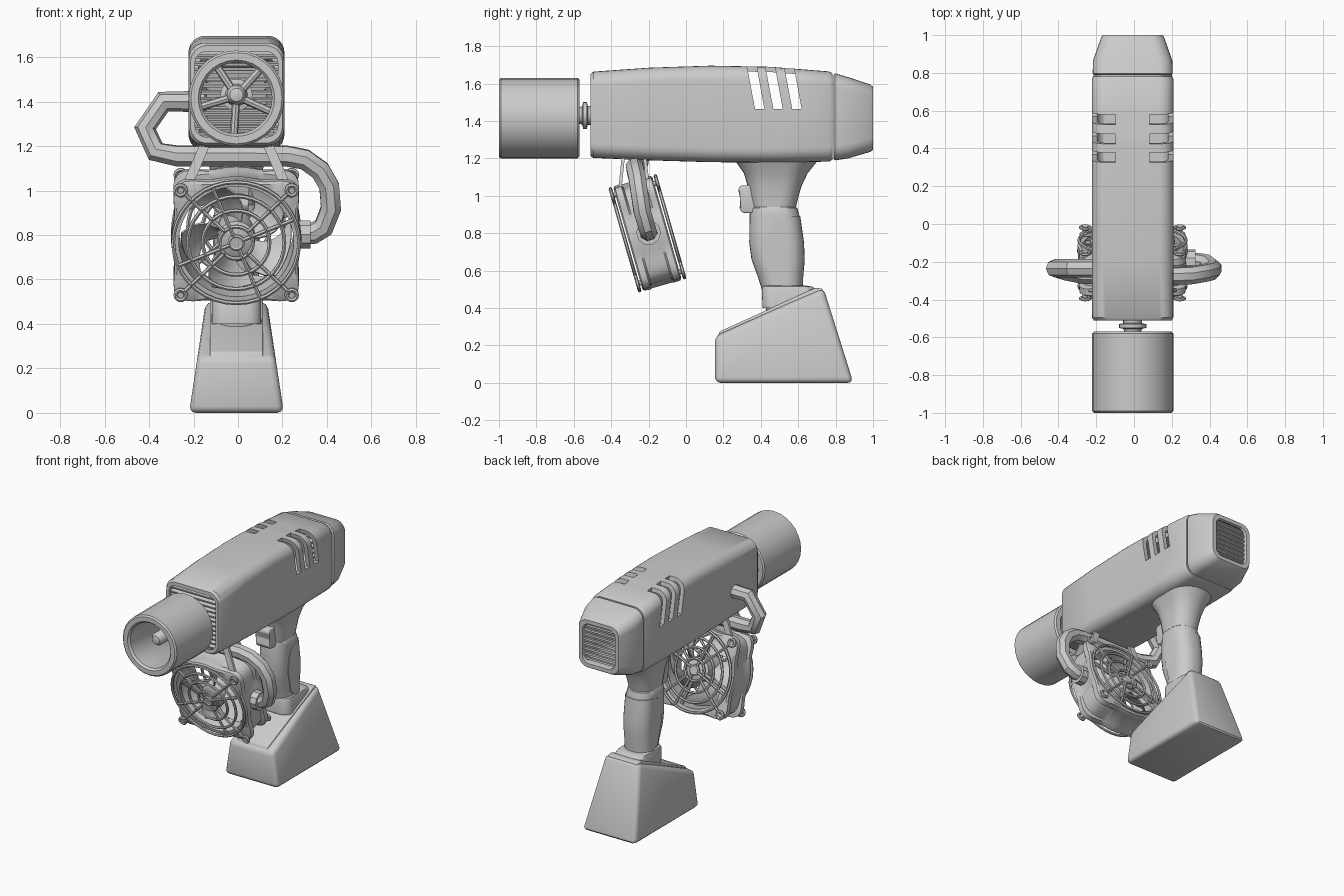
import bpy, bmesh, math
from math import sin, cos, pi
from mathutils import Matrix, Vector

if "Cube" in bpy.data.objects:
    bpy.data.objects.remove(bpy.data.objects["Cube"])

CX = -0.007                      # body centre line
ZB = 1.42                        # barrel axis height
FAN = Matrix.Translation((-0.008, -0.206, 0.8)) @ Matrix.Rotation(math.radians(16), 4, 'X')


def add(name, bm, mat=None):
    bmesh.ops.recalc_face_normals(bm, faces=bm.faces)
    me = bpy.data.meshes.new(name)
    bm.to_mesh(me)
    bm.free()
    if mat:
        me.transform(mat)
    ob = bpy.data.objects.new(name, me)
    bpy.context.collection.objects.link(ob)
    return ob


def loft(name, rings, loop=False, mat=None):
    """Skin equal-length point rings; loop joins last ring to first (hollow shell)."""
    bm = bmesh.new()
    vs = [[bm.verts.new(p) for p in r] for r in rings]
    n = len(vs[0])
    pairs = list(zip(vs, vs[1:])) + ([(vs[-1], vs[0])] if loop else [])
    for a, b in pairs:
        for i in range(n):
            j = (i + 1) % n
            bm.faces.new((a[i], a[j], b[j], b[i]))
    if not loop:
        bm.faces.new(vs[0])
        bm.faces.new(vs[-1])
    return add(name, bm, mat)


def prism(name, pts, xf, bevel=0.0):
    """Side profile (y, z) extruded in x; xf(z) gives the x range."""
    bm = bmesh.new()
    s = [[bm.verts.new((xf(z)[k], y, z)) for y, z in pts] for k in (0, 1)]
    n = len(pts)
    bm.faces.new(s[0])
    bm.faces.new(s[1])
    for i in range(n):
        j = (i + 1) % n
        bm.faces.new((s[0][i], s[0][j], s[1][j], s[1][i]))
    if bevel:
        bmesh.ops.bevel(bm, geom=bm.edges[:], offset=bevel, segments=3, profile=0.5, affect='EDGES')
    return add(name, bm)


def rrect(hw, hh, r, n=6):
    out = []
    for k, (sx, sz) in enumerate(((1, 1), (-1, 1), (-1, -1), (1, -1))):
        for i in range(n + 1):
            t = (k + i / n) * pi / 2
            out.append((sx * (hw - r) + r * cos(t), sz * (hh - r) + r * sin(t)))
    return out


def sec_y(y, hw, z0, z1, r):
    return [(CX + a, y, (z0 + z1) / 2 + b) for a, b in rrect(hw, (z1 - z0) / 2, r)]


def sec_z(z, hw, y0, y1, r):
    return [(CX + a, (y0 + y1) / 2 + b, z) for a, b in rrect(hw, (y1 - y0) / 2, r)]


def circ(y, r, n=28, x=0, z=0):
    return [(x + r * cos(2 * pi * i / n), y, z + r * sin(2 * pi * i / n)) for i in range(n)]


def tubes(name, paths, r, mat=None, res=2):
    """Round rods along several paths; a (points, True) path is closed."""
    cu = bpy.data.curves.new(name, 'CURVE')
    cu.dimensions, cu.bevel_depth, cu.bevel_resolution, cu.use_fill_caps = '3D', r, res, True
    for pts, closed in paths:
        sp = cu.splines.new('POLY')
        sp.points.add(len(pts) - 1)
        for p, q in zip(sp.points, pts):
            p.co = (*q, 1)
        sp.use_cyclic_u = closed
    tmp = bpy.data.objects.new(name + "_curve", cu)
    bpy.context.collection.objects.link(tmp)
    bm = bmesh.new()
    bm.from_mesh(tmp.to_mesh())
    bpy.data.objects.remove(tmp)
    return add(name, bm, mat)


def boolean(ob, cutter, op):
    m = ob.modifiers.new("cut", 'BOOLEAN')
    m.object, m.operation, m.solver = cutter, op, 'EXACT'
    bpy.context.view_layer.update()
    me = bpy.data.meshes.new_from_object(ob.evaluated_get(bpy.context.evaluated_depsgraph_get()))
    ob.modifiers.clear()
    ob.data = me
    bpy.data.objects.remove(cutter)


def slats(name, y, hw, zs, depth, h):
    bm = bmesh.new()
    for z in zs:
        m = Matrix.LocRotScale((CX, y, z), Matrix.Rotation(0.25, 3, 'X'), (2 * hw, depth, h))
        bmesh.ops.create_cube(bm, size=1, matrix=m)
    return add(name, bm)


# main housing: hollow rounded shell with side vents
st = [(-.51, .207, 1.213, 1.652), (-.495, .215, 1.203, 1.664), (-.2, .216, 1.19, 1.685), (.13, .216, 1.18, 1.696),
      (.45, .216, 1.178, 1.69), (.765, .216, 1.183, 1.665), (.782, .208, 1.192, 1.655)]
W = .028
rings = [sec_y(y, hw, a, b, .075) for y, hw, a, b in st]
rings += [sec_y(y, .186, a + W, b - W, .05) for y, hw, a, b in reversed(st)]
housing = loft("main_housing", rings, loop=True)
for y in (.35, .448, .549):
    for s in (1, -1):
        xs = sorted((CX + s * .09, CX + s * .3))
        boolean(housing, prism("vent_cutter", [(y - .035, 1.75), (y + .017, 1.75), (y + .069, 1.465), (y + .019, 1.465)],
                               lambda z: xs), 'DIFFERENCE')
slats("front_grille", -.47, .19, [1.25 + .032 * i for i in range(12)], .04, .012)

# rear cap with grille
cap = [(.788, .203, 1.2, 1.645, .07), (.797, .212, 1.19, 1.655, .075), (.865, .21, 1.2, 1.635, .075),
       (.985, .168, 1.235, 1.595, .07), (1.0, .158, 1.245, 1.583, .065), (1.0, .13, 1.272, 1.556, .05),
       (.985, .125, 1.277, 1.551, .05), (.86, .16, 1.25, 1.59, .05), (.788, .17, 1.23, 1.61, .05)]
loft("rear_cap", [sec_y(*c) for c in cap], loop=True)
slats("rear_grille", .97, .135, [1.295 + .034 * i for i in range(8)], .035, .012)

# nozzle tube, spokes and core rod
prof = [(-.99, .215), (-1, .205), (-1, .172), (-.985, .16), (-.585, .16), (-.57, .17), (-.57, .205), (-.58, .215)]
loft("nozzle_tube", [circ(y, r, x=CX, z=ZB - .005) for y, r in prof], loop=True)
core = [(-.93, .012), (-.925, .03), (-.905, .044), (-.57, .044), (-.555, .05), (-.55, .072), (-.53, .072), (-.525, .05), (-.46, .05)]
loft("nozzle_core", [circ(y, r, 20, CX, ZB + .01) for y, r in core])
ang = [math.radians(50 + 72 * i) for i in range(5)]
tubes("nozzle_spokes", [([(CX, -.62, ZB + .005), (CX + .17 * cos(a), -.62, ZB - .003 + .17 * sin(a))], False) for a in ang], .018)

# handle: flared neck and grip
neck = [(1.21, .165, .25, .72, .15), (1.17, .15, .275, .69, .14), (1.12, .125, .31, .65, .115), (1.05, .108, .33, .617, .1),
        (.98, .098, .342, .597, .09), (.94, .095, .35, .588, .09)]
loft("handle_neck", [sec_z(*s) for s in neck])
grip = [(.945, .09, .36, .575, .085), (.935, .097, .345, .595, .09), (.9, .1, .34, .605, .09), (.75, .1, .338, .626, .09),
        (.66, .098, .35, .63, .09), (.57, .096, .383, .622, .09), (.5, .096, .405, .62, .09), (.45, .1, .418, .64, .09),
        (.38, .1, .43, .66, .09)]
loft("handle_grip", [sec_z(*s) for s in grip])
g = .005
pad = loft("grip_pad", [sec_z(z, hw + g, a - g, b + g, r) for z, hw, a, b, r in grip])
boolean(pad, prism("pad_cutter", [(.7, .89), (.53, .89), (.47, .87), (.44, .8), (.435, .7), (.47, .55), (.52, .515), (.7, .51)],
                   lambda z: (-.3, .3)), 'INTERSECT')
loft("grip_collar", [sec_z(z, hw, a, b, .06) for z, hw, a, b in
                     ((.52, .095, .42, .64), (.515, .105, .41, .675), (.5, .11, .405, .695), (.4, .112, .41, .7))])
prism("trigger", [(.4, 1.06), (.29, 1.055), (.278, 1.03), (.298, .98), (.285, .935), (.3, .91), (.4, .905)],
      lambda z: (CX - .055, CX + .055), .008)

# battery base
prism("battery_base", [(.155, 0), (.155, .25), (.735, .508), (.895, 0)],
      lambda z: (CX - .213 + .15 * z, CX + .213 - .15 * z), .03)
prism("base_top_plate", [(.165, .235), (.18, .275), (.69, .507), (.73, .505), (.735, .47)], lambda z: (CX - .12, CX + .12), .008)


# fan frame: round duct with four corner lobes
def lobed(y, base, amp, n=72):
    out = []
    for i in range(n):
        t = 2 * pi * i / n
        d = (t % (pi / 2)) - pi / 4
        r = base + amp * math.exp(-(d / .27) ** 2)
        out.append((r * cos(t), y, r * sin(t)))
    return out


fr = [lobed(-.108, .28, .075), lobed(-.1, .291, .08), lobed(-.065, .293, .08), lobed(-.055, .289, .05), lobed(.055, .289, .05),
      lobed(.065, .293, .08), lobed(.1, .291, .08), lobed(.108, .28, .075)]
fr += [circ(y, .258, 72) for y in (.108, -.108)]
loft("fan_frame", fr, loop=True, mat=FAN)

# fan hub, blades and struts
loft("fan_hub", [circ(y, r) for y, r in ((-.085, .07), (-.075, .085), (.09, .085), (.1, .07))], mat=FAN)
bm = bmesh.new()
for k in range(5):
    grid = []
    for i in range(6):
        r = .07 + .036 * i
        row = []
        for j in range(7):
            t = 2 * pi * k / 5 + .5 * (i / 5) ** 2 + j / 6 * (.75 + .25 * i / 5)
            row.append(bm.verts.new((r * cos(t), -.065 + .12 * j / 6 + .02 * sin(pi * j / 6), r * sin(t))))
        grid.append(row)
    for a, b in zip(grid, grid[1:]):
        for j in range(6):
            bm.faces.new((a[j], a[j + 1], b[j + 1], b[j]))
bmesh.ops.recalc_face_normals(bm, faces=bm.faces)
bmesh.ops.solidify(bm, geom=bm.faces[:], thickness=.007)
add("fan_blades", bm, FAN)
tubes("fan_struts", [([(0, .09, 0), (.27 * cos(a), .09, .27 * sin(a))], False) for a in (0.3, 0.3 + pi / 2, 0.3 + pi, 0.3 - pi / 2)],
      .013, FAN)

# wire guards front and back, with corner screw loops
corners = [(sx * .25, sz * .245) for sx in (1, -1) for sz in (1, -1)]
for side, label in ((-1, "front"), (1, "back")):
    y = side * .125
    paths = [(circ(y, r, 36), True) for r in (.283, .217, .15, .075, .03)]
    paths += [([(.03 * cos(a), y, .03 * sin(a)), (.283 * cos(a), y, .283 * sin(a))], False)
              for a in [pi / 8 + i * pi / 2 for i in range(4)]]
    for x, z in corners:
        paths.append((circ(y, .024, 14, x, z), True))
        paths.append(([(x * .93, y, z * .93), (x * .2, y, z * .2)], False))
    tubes(label + "_fan_guard", paths, .0095, FAN, 1)
    for i, (x, z) in enumerate(corners):
        loft(f"{label}_guard_screw_{i}", [circ(side * .09, .014, 12, x, z), circ(side * .13, .014, 12, x, z)], mat=FAN)
    loft(label + "_guard_disc", [circ(y - .006, .034), circ(y + .006, .034)], mat=FAN)

# hanger straps from housing over the hose to the fan
U = [(-.36, 1.05), (-.345, 1.2), (-.33, 1.217), (-.225, 1.217), (-.212, 1.205), (-.195, 1.06),
     (-.212, 1.06), (-.228, 1.197), (-.328, 1.197), (-.343, 1.05)]
for s, label in ((1, "right"), (-1, "left")):
    prism(label + "_hanger_strap", U,
          lambda z: (CX + s * (.205 - .43 * (z - 1.06)) - .024, CX + s * (.205 - .43 * (z - 1.06)) + .024))

# air hose and its fitting on the fan
hose = [(-.15, -.235, 1.4), (-.335, -.235, 1.4), (-.418, -.235, 1.28), (-.37, -.25, 1.175), (-.27, -.27, 1.155), (.22, -.275, 1.155),
        (.3, -.272, 1.14), (.37, -.26, 1.09), (.41, -.25, 1.02), (.418, -.235, .92), (.385, -.21, .835), (.34, -.202, .808), (.25, -.2, .803)]
tubes("air_hose", [(hose, False)], .049)
tubes("hose_fitting", [([(.25, -.2, .803), (.325, -.2, .803)], False)], .066, res=3)

# smooth shading with crisp edges
for ob in bpy.context.collection.objects:
    ob.select_set(True)
    bpy.context.view_layer.objects.active = ob
bpy.ops.object.shade_smooth_by_angle(angle=math.radians(35))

> _What to produce_
Reproduce each line of the material that mentions "prism".

> _Final answer_
def prism(name, pts, xf, bevel=0.0):
        boolean(housing, prism("vent_cutter", [(y - .035, 1.75), (y + .017, 1.75), (y + .069, 1.465), (y + .019, 1.465)],
boolean(pad, prism("pad_cutter", [(.7, .89), (.53, .89), (.47, .87), (.44, .8), (.435, .7), (.47, .55), (.52, .515), (.7, .51)],
prism("trigger", [(.4, 1.06), (.29, 1.055), (.278, 1.03), (.298, .98), (.285, .935), (.3, .91), (.4, .905)],
prism("battery_base", [(.155, 0), (.155, .25), (.735, .508), (.895, 0)],
prism("base_top_plate", [(.165, .235), (.18, .275), (.69, .507), (.73, .505), (.735, .47)], lambda z: (CX - .12, CX + .12), .008)
    prism(label + "_hanger_strap", U,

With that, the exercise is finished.